→ **TASK REQUIREMENTS**
From the entries that follow, pick out all lines holding "rings".

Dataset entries
-*-

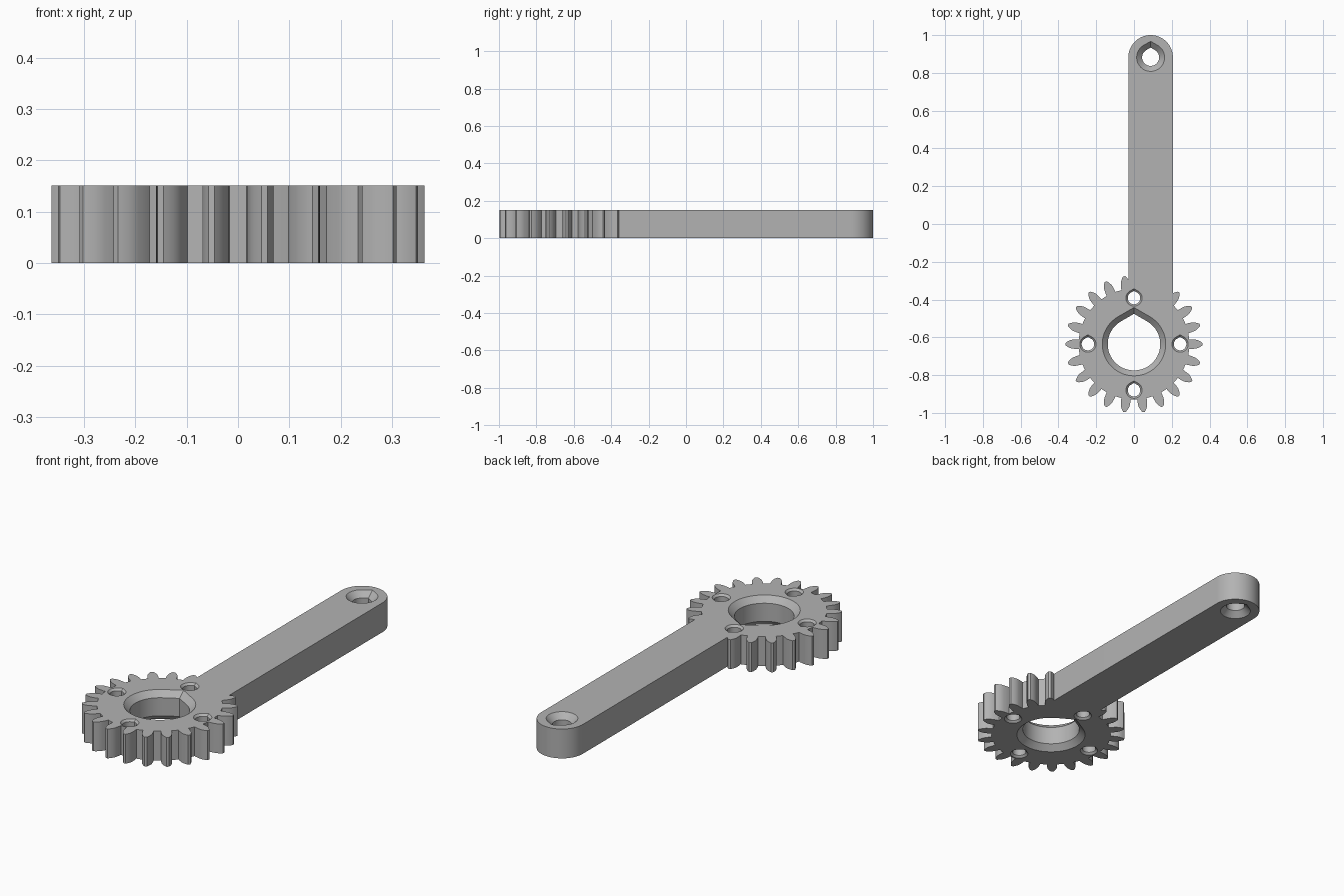
import bpy, bmesh, math

if "Cube" in bpy.data.objects:
    bpy.data.objects.remove(bpy.data.objects["Cube"], do_unlink=True)

HEIGHT = 0.151
GEAR_Y = -0.636
TEETH = 22

grey = bpy.data.materials.new("plain grey")
grey.use_nodes = True
colour = (0.45, 0.45, 0.45, 1)
grey.diffuse_color = colour
grey.node_tree.nodes["Principled BSDF"].inputs["Base Color"].default_value = colour


def polar(r, a, cx=0, cy=0):
    return (cx + r * math.cos(a), cy + r * math.sin(a))


def loft(bm, rings):
    """Closed solid through a list of (outline, z) rings."""
    loops = [[bm.verts.new((x, y, z)) for x, y in pts] for pts, z in rings]
    n = len(loops[0])
    for low, high in zip(loops, loops[1:]):
        for i in range(n):
            j = (i + 1) % n
            bm.faces.new((low[i], low[j], high[j], high[i]))
    bm.faces.new(loops[0][::-1])
    bm.faces.new(loops[-1])


def make_object(name, bm):
    bmesh.ops.recalc_face_normals(bm, faces=bm.faces)
    mesh = bpy.data.meshes.new(name)
    bm.to_mesh(mesh)
    bm.free()
    mesh.materials.append(grey)
    ob = bpy.data.objects.new(name, mesh)
    bpy.context.collection.objects.link(ob)
    return ob


def combine(target, other, operation):
    mod = target.modifiers.new("combine", "BOOLEAN")
    mod.operation = operation
    mod.solver = "EXACT"
    mod.object = other
    bpy.context.view_layer.objects.active = target
    bpy.ops.object.modifier_apply(modifier=mod.name)
    bpy.data.objects.remove(other, do_unlink=True)


# Gear: half-angle of one tooth at rising radii, mirrored about its axis
flank = [(0.293, 0.0855), (0.304, 0.084), (0.314, 0.079), (0.324, 0.074),
         (0.334, 0.067), (0.344, 0.053), (0.354, 0.036), (0.363, 0.0165)]
outline = []
for t in range(TEETH):
    mid = t * math.tau / TEETH
    outline += [polar(r, mid - a, 0, GEAR_Y) for r, a in flank]
    outline += [polar(r, mid + a, 0, GEAR_Y) for r, a in reversed(flank)]
    outline.append(polar(flank[0][0], mid + math.pi / TEETH, 0, GEAR_Y))
bm = bmesh.new()
loft(bm, [(outline, 0), (outline, HEIGHT)])
lever = make_object("gear_lever", bm)

# Arm: straight bar with a round far end
ARM_X, ARM_R, END_Y = 0.088, 0.118, 0.882
bar = [polar(ARM_R, math.pi * i / 32, ARM_X, END_Y) for i in range(33)]
bar += [(ARM_X - ARM_R, -0.45), (ARM_X + ARM_R, -0.45)]
bm = bmesh.new()
loft(bm, [(bar, 0), (bar, HEIGHT)])
combine(lever, make_object("arm", bm), "UNION")


# Holes: teardrop bores with a chamfer at both ends
def teardrop(r, cx, cy):
    steps = 48
    pts = [polar(r, math.radians(120 + 300 * i / steps), cx, cy) for i in range(steps + 1)]
    return pts + [(cx, cy + r / math.cos(math.radians(30)))]


def bore(bm, cx, cy, inner, chamfer):
    over = 0.002
    wide = teardrop(inner + chamfer + over, cx, cy)
    narrow = teardrop(inner, cx, cy)
    loft(bm, [(wide, -over), (narrow, chamfer),
              (narrow, HEIGHT - chamfer), (wide, HEIGHT + over)])


bm = bmesh.new()
bore(bm, 0, GEAR_Y, 0.139, 0.029)
bore(bm, ARM_X, END_Y, 0.045, 0.029)
for k in range(4):
    x, y = polar(0.244, k * math.pi / 2, 0, GEAR_Y)
    bore(bm, x, y, 0.033, 0.01)
combine(lever, make_object("hole_cutters", bm), "DIFFERENCE")

# Smooth curved walls, sharp rims
bpy.ops.object.select_all(action="DESELECT")
lever.select_set(True)
bpy.context.view_layer.objects.active = lever
bpy.ops.object.shade_smooth_by_angle(angle=math.radians(28))
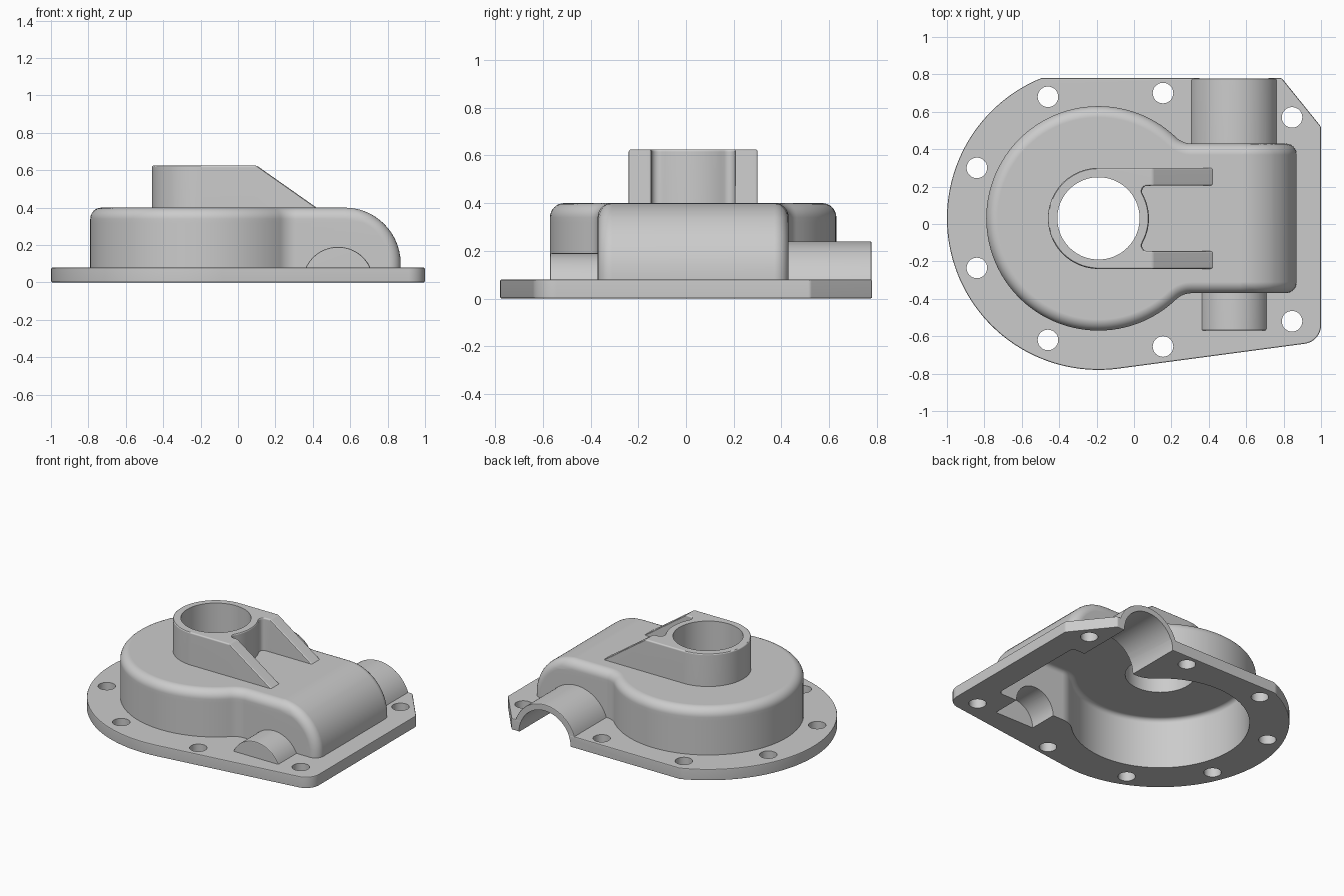
import bpy, bmesh
from math import sin, cos, pi, sqrt, acos, asin, atan2, radians

if "Cube" in bpy.data.objects:
    bpy.data.objects.remove(bpy.data.objects["Cube"])

CX, CY = -0.19, 0.03          # axis of the round housing


def arc(x, y, r, a0, a1, n):
    return [(x + r * cos(a0 + (a1 - a0) * i / n), y + r * sin(a0 + (a1 - a0) * i / n))
            for i in range(n + 1)]


def finish(name, bm):
    bmesh.ops.recalc_face_normals(bm, faces=bm.faces)
    me = bpy.data.meshes.new(name)
    bm.to_mesh(me)
    bm.free()
    ob = bpy.data.objects.new(name, me)
    bpy.context.collection.objects.link(ob)
    return ob


def apply(ob, mod):
    bpy.context.view_layer.objects.active = ob
    bpy.ops.object.modifier_apply(modifier=mod.name)


def bevel(ob, width, segments=3):
    m = ob.modifiers.new("bevel", 'BEVEL')
    m.width, m.segments = width, segments
    m.limit_method, m.angle_limit = 'ANGLE', radians(30)
    apply(ob, m)
    return ob


def loft(name, rings):
    bm = bmesh.new()
    vs = [[bm.verts.new(p) for p in ring] for ring in rings]
    n = len(vs[0])
    for a, b in zip(vs, vs[1:]):
        for i in range(n):
            j = (i + 1) % n
            bm.faces.new((a[i], a[j], b[j], b[i]))
    bm.faces.new(vs[0][::-1])
    bm.faces.new(vs[-1])
    bmesh.ops.remove_doubles(bm, verts=bm.verts, dist=1e-5)
    return finish(name, bm)


def prism(name, pts, lo, hi, along_y=False):
    place = (lambda p, h: (p[0], h, p[1])) if along_y else (lambda p, h: (p[0], p[1], h))
    return loft(name, [[place(p, h) for p in pts] for h in (lo, hi)])


def boolean(ob, other, op):
    m = ob.modifiers.new(op, 'BOOLEAN')
    m.operation, m.object, m.solver = op, other, 'EXACT'
    apply(ob, m)
    bpy.data.objects.remove(other)


def housing(name, r, w, R, top, f, q, base):
    """Round drum blended into a box whose far end rolls over with radius R."""
    dx = sqrt((r + q) ** 2 - (w + q) ** 2)
    phi = atan2(w + q, dx)
    zc = top - R
    thmax = asin((R - f) / R)
    levels = [(base, 0)] + [(zc + R * sin(thmax * i / 8), 0) for i in range(8)]
    levels += [(top - f + f * sin(pi / 2 * i / 8), pi / 2 * i / 8) for i in range(9)]
    rings = []
    for z, b in levels:
        d, amax, half = f * (1 - cos(b)), pi / 2 - b, []
        for i in range(7):
            a = amax * i / 6
            e, t = f * (1 - cos(a)), f * (1 - sin(a))
            x = 0.57 + sqrt(max(0, (R - e) ** 2 - max(0, z - zc) ** 2))
            half.append((x, w - t))
        half += arc(CX + dx, w + q, q + d, 1.5 * pi, pi + phi, 8)
        half += arc(CX, 0, r - d, phi, pi, 40)[1:]
        full = half + [(x, -y) for x, y in half[-2::-1]]
        rings.append([(x, y + CY, z) for x, y in full])
    return loft(name, rings)


# Mounting flange
a = radians(7.6)
outline = arc(CX, CY, 0.81, pi - asin(0.75 / 0.81), 1.5 * pi + a, 72)
outline += arc(0.9, -0.541, 0.1, 1.5 * pi + a, 2 * pi, 10)
outline += [(1, 0.52), (0.79, 0.78)]
cover = bevel(prism("gear_housing_cover", outline, 0, 0.08), 0.008, 2)

# Hollow housing body
boolean(cover, housing("body", 0.6, 0.4, 0.3, 0.4, 0.06, 0.12, 0.03), 'UNION')

# Half-round shaft bosses front and back
for r, lo, hi in ((0.24, 0.3, 0.778), (0.19, -0.57, -0.25)):
    s = asin(0.03 / r)
    boss = prism("shaft_boss", arc(0.535, 0, r, s, pi - s, 40), lo, hi, True)
    boolean(cover, bevel(boss, 0.008, 2), 'UNION')

# Bearing hub with two sloping ribs
R, yi, g = 0.27, 0.175, 0.03
fx, fy = sqrt((R + g) ** 2 - (yi - g) ** 2), yi - g
fa = atan2(fy, fx)
half = arc(0, 0, R, 0, fa, 8)
half += arc(fx, fy, g, pi + fa, pi / 2, 6)[1:]
half[-1] = (0.29, yi)
half += [(0.64, yi), (0.64, R), (0.29, R)]
half += arc(0, 0, R, pi / 2, pi, 30)
full = half + [(x, -y) for x, y in half[-2:0:-1]]
bm = bmesh.new()
low = [bm.verts.new((x + CX, y + CY, 0.36)) for x, y in full]
high = [bm.verts.new((x + CX, y + CY, 0.625)) for x, y in full]
n = len(full)
for i in range(n):
    j = (i + 1) % n
    bm.faces.new((low[i], low[j], high[j], high[i]))
bm.faces.new(low[::-1])
bm.faces.new(high)
for sgn in (1, -1):
    pair = [v for v in high if abs(v.co.x - 0.1) < 1e-4 and (v.co.y - CY) * sgn > 0]
    face = next(f for f in pair[0].link_faces if f in pair[1].link_faces)
    bmesh.utils.face_split(face, pair[0], pair[1])
for v in high:
    v.co.z = min(0.625, 0.625 - (v.co.x - 0.1) * 0.225 / 0.32)
boolean(cover, bevel(finish("hub", bm), 0.014), 'UNION')

# Inner cavity, hub bore and shaft channels
boolean(cover, housing("cavity", 0.56, 0.36, 0.26, 0.35, 0.03, 0.16, -0.05), 'DIFFERENCE')


def circle(x, y, r, n):
    return arc(x, y, r, 0, 2 * pi, n)[:-1]


boolean(cover, prism("bore", circle(CX, CY, 0.22, 72), 0.2, 0.8), 'DIFFERENCE')
boolean(cover, prism("back_channel", circle(0.535, 0, 0.198, 64), 0.2, 0.9, True), 'DIFFERENCE')
boolean(cover, prism("front_channel", circle(0.535, 0, 0.15, 64), -0.53, 0, True), 'DIFFERENCE')

# Bolt holes
for x, y in ((-0.46, 0.68), (0.155, 0.70), (0.845, 0.57), (0.845, -0.52),
             (0.155, -0.655), (-0.46, -0.62), (-0.84, -0.235), (-0.84, 0.30)):
    boolean(cover, prism("bolt_hole", circle(x, y, 0.055, 32), -0.1, 0.2), 'DIFFERENCE')

# Smooth shading with crisp edges
bpy.ops.object.select_all(action='DESELECT')
cover.select_set(True)
bpy.context.view_layer.objects.active = cover
bpy.ops.object.shade_smooth_by_angle(angle=radians(30))
wn = cover.modifiers.new("weighted_normals", 'WEIGHTED_NORMAL')
wn.keep_sharp = True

-*-

→ **FINISHED TASK**
def loft(bm, rings):
    """Closed solid through a list of (outline, z) rings."""
    loops = [[bm.verts.new((x, y, z)) for x, y in pts] for pts, z in rings]
def loft(name, rings):
    vs = [[bm.verts.new(p) for p in ring] for ring in rings]
    rings = []
        rings.append([(x, y + CY, z) for x, y in full])
    return loft(name, rings)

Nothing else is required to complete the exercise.